An old adage used by experienced investors is that markets climb a wall of worry on the way to new records. In 2019 the worries included efforts by many developed countries to “better” manage (i.e., restrict) immigration, continued stagnation in European economic activity, and continued trade related uncertainty, which partially sidelined capital investment. These worries led to elevated economic forecasts being lowered, while economic activity continued to trudge along an upward path. In the end, it was the only the forecasts that fell, meaning that we did not talk ourselves into a recession. The dismal science of economics remains stronger than the dismal reality show of politics, and sadly, voters that weren’t confused to begin with, certainly are now, as every issue has three sides, and sorting out fact from fiction has become a full-time job.

In the U.S., our 45th President is facing an impeachment trial in the Senate while in the midst of his re-election campaign. Since this is not a frequent occurrence in the U.S., there is no strong evidence to suggest that these proceedings or the outcomes will move the markets or the economy one way or another. More critical than the outcome of the impeachment process are the policy goals of the Executive and Legislative branches of government in 2021. The market and economy seem to like current economic policies, so any significant changes could alter the trajectory. Any speculation on significant policy changes at this point just adds more noise to an already noisy room. Political polarization is growing in our country, and it makes you wonder (jokingly so) if at some point, a mixed political marriage will lead to one’s excommunication from their political party. This ongoing divisiveness between the major political parties is neither healthy nor does not make a positive contribution to our economy or society. We hope for more constructive collaboration in the future but must wait till November to see what the polls bring us.

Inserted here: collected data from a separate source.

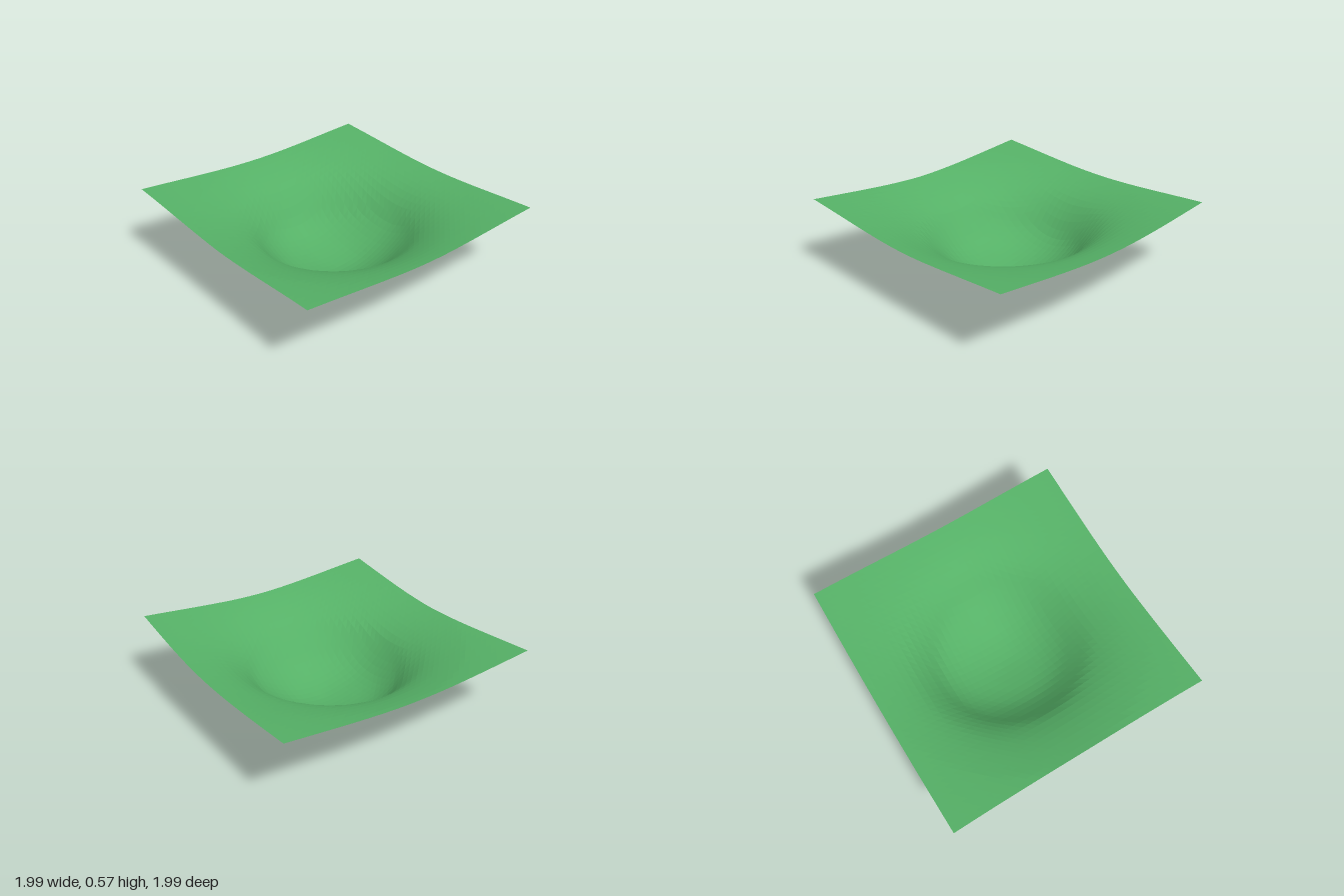
import * as THREE from 'three';

// Heights of the dip along each axis, sampled every 0.1 units out from its centre
const PROFILES = {
  right: [0, 0.012, 0.035, 0.068, 0.125, 0.22, 0.33, 0.393, 0.438, 0.474, 0.505],
  left: [0, 0.008, 0.03, 0.075, 0.135, 0.215, 0.33, 0.41, 0.458, 0.488, 0.511],
  front: [0, 0.012, 0.042, 0.092, 0.165, 0.26, 0.345, 0.405, 0.452, 0.486, 0.512],
  back: [0, 0.006, 0.022, 0.046, 0.085, 0.155, 0.28, 0.38, 0.437, 0.475, 0.505],
};
const CENTRE_Z = 0.03;

// Smooth height at radius r; beyond the samples the sheet flattens out as 1 / r
function heightAt(profile, r) {
  const last = profile.length - 1;
  if (r >= 1) return profile[last] + 0.217 * (1 - 1 / r);
  const i = Math.floor(r * last);
  const t = r * last - i;
  const p = (k) => (k > last ? 2 * profile[last] - profile[last - 1] : profile[Math.abs(k)]);
  const [a, b, c, d] = [p(i - 1), p(i), p(i + 1), p(i + 2)];
  return b + 0.5 * t * (c - a + t * (2 * a - 5 * b + 4 * c - d + t * (3 * (b - c) + d - a)));
}

// Blend the two neighbouring axis profiles by direction
function sheetHeight(x, z) {
  const dz = z - CENTRE_Z;
  const r = Math.hypot(x, dz);
  if (r < 1e-6) return 0;
  const wx = (x / r) ** 2;
  const side = heightAt(x > 0 ? PROFILES.left : PROFILES.right, r);
  const end = heightAt(dz > 0 ? PROFILES.front : PROFILES.back, r);
  return side * wx + end * (1 - wx);
}

export function createModel() {
  const group = new THREE.Group();
  group.name = 'dentedSheet';

  // Square sheet, faceted, sagging into a rounded bowl
  const geometry = new THREE.PlaneGeometry(2, 2, 40, 40).rotateX(-Math.PI / 2);
  const pos = geometry.attributes.position;
  for (let i = 0; i < pos.count; i++) {
    const u = pos.getX(i);
    const v = pos.getZ(i);
    // The edges bow slightly as the sheet is pulled off-centre
    const x = 0.9875 * u - 0.0125 + 0.018 * (1 - v * v);
    const z = 0.99 * v - 0.008 * (1 - u * u);
    pos.setXYZ(i, x, sheetHeight(x, z), z);
  }
  geometry.computeVertexNormals();

  const material = new THREE.MeshStandardMaterial({
    color: 0x55b066,
    flatShading: true,
    side: THREE.DoubleSide,
  });
  const sheet = new THREE.Mesh(geometry, material);
  sheet.name = 'sheet';
  group.add(sheet);
  return group;
}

According to the most recent Bloomberg survey, 2019 U.S. economic growth is forecast to come in around 2.3 percent, which is not terrific, but not bad with considering the crosscurrents faced. Forecasts for 2020 and 2021 are currently hovering around 1.8 percent. Economists are a reactive bunch and are generally not willing to incorporate events that “could” alter a forecast until those events actually occurs. At present, the stock markets seem to have priced in some, if not all of the crosscurrents dissipating, while the economists have not. Over the past year, we have commented that the stock and bond markets were forecasting different economic outcomes, as demand for the growth of stocks and the safety of bonds rose in tandem. The outsized demand for bonds contributed to an inverted yield curve (i.e., long-term rates are below short-term rates), which stoked recession fears. As the Fed began cutting rates in January, longer-term interest rates declined in lockstep, however, by the end of March, the Fed had successfully un-inverted the yield curve as the Fed cut rates at a faster pace than long-term rates fell. As a result, headlines concerning pending economic doom associated with an inverted yield curve have all but evaporated. However, it seems that if the expectations built into recent stock market gains are not soon realized, we should expect a setback.